What needs to be done :: Collect from the data below each line with "bmesh".

Source data Start Marker

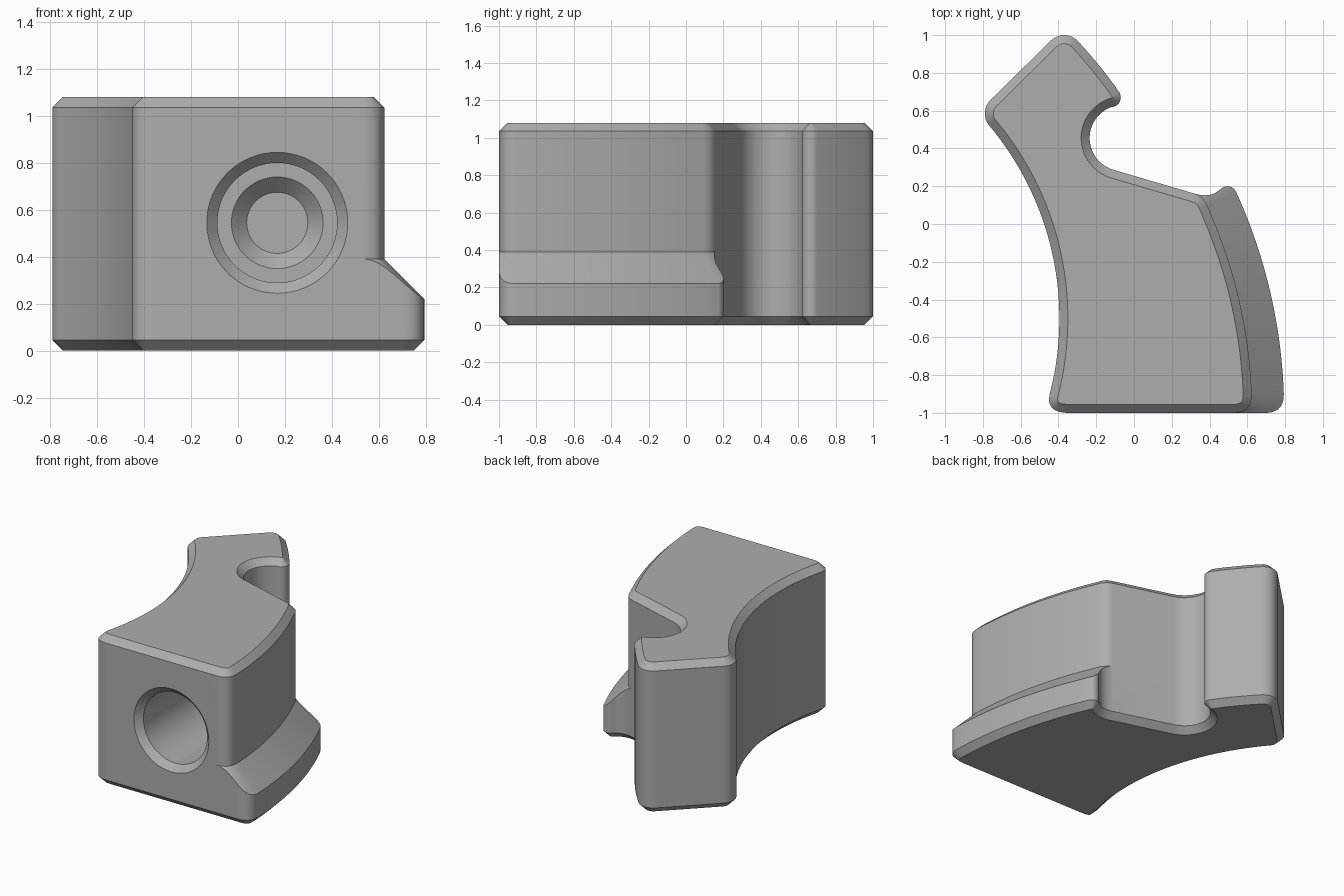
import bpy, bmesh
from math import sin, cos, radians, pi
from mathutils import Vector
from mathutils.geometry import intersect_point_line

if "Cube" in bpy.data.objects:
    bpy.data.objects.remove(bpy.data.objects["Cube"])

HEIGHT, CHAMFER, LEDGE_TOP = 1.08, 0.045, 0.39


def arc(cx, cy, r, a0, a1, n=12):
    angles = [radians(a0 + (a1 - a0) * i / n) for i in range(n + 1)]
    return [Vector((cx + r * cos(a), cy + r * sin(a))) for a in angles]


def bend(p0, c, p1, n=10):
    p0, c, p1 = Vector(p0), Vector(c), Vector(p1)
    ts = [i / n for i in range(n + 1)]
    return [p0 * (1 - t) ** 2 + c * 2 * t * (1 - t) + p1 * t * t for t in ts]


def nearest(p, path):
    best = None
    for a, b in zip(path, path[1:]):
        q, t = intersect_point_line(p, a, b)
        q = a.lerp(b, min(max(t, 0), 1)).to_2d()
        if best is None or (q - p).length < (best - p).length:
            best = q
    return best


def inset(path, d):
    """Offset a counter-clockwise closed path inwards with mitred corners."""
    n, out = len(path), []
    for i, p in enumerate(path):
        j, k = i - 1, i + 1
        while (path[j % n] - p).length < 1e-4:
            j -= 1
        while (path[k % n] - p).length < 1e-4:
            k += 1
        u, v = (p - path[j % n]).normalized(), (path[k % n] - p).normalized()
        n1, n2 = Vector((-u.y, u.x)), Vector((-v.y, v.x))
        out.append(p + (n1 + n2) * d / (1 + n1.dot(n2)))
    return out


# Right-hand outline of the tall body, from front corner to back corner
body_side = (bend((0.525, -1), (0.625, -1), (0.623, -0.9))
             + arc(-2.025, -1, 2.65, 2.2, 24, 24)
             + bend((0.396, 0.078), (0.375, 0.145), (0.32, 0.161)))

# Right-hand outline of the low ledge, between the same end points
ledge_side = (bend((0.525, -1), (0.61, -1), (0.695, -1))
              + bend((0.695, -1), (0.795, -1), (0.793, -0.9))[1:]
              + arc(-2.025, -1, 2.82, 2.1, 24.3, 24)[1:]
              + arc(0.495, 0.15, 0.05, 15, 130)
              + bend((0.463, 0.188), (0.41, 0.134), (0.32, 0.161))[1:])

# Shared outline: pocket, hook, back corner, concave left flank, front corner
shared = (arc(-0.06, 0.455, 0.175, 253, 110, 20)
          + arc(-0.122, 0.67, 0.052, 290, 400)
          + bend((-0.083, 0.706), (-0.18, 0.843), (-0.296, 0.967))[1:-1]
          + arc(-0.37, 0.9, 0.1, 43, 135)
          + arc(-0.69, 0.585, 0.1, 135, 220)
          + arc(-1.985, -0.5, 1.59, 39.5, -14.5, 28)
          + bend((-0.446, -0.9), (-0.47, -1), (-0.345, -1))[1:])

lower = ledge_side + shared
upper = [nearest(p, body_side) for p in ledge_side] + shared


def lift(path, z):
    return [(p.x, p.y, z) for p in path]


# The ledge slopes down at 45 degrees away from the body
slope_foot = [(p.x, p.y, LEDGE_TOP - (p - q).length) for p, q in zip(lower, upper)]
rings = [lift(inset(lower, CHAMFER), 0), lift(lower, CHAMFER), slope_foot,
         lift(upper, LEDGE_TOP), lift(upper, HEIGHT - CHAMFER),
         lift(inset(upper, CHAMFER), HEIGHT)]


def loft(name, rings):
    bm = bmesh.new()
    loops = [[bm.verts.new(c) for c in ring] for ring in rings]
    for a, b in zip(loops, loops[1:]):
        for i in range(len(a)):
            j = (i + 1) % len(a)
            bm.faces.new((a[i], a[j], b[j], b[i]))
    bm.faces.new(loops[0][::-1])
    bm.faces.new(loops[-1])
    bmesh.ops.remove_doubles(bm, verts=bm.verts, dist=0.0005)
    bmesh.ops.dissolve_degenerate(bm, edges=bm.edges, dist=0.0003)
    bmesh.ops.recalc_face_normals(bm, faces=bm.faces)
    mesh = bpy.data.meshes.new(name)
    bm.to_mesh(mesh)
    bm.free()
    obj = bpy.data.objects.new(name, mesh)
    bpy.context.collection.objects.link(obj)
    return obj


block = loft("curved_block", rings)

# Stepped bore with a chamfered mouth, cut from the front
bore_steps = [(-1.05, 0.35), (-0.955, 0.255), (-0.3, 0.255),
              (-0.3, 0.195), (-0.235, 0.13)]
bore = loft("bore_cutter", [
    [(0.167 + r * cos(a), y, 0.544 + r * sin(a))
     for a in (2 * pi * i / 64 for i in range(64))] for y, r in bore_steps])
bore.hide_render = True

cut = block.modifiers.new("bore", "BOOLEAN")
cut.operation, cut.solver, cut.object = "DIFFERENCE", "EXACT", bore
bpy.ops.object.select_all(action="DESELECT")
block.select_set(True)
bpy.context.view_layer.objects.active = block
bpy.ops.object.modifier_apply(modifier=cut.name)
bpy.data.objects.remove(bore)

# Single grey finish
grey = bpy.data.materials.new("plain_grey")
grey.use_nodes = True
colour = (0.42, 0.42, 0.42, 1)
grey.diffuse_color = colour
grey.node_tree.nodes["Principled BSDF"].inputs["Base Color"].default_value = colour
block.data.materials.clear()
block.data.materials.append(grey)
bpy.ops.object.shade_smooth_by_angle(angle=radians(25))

Source data End Marker

Response below ::
import bpy, bmesh
    bm = bmesh.new()
    bmesh.ops.remove_doubles(bm, verts=bm.verts, dist=0.0005)
    bmesh.ops.dissolve_degenerate(bm, edges=bm.edges, dist=0.0003)
    bmesh.ops.recalc_face_normals(bm, faces=bm.faces)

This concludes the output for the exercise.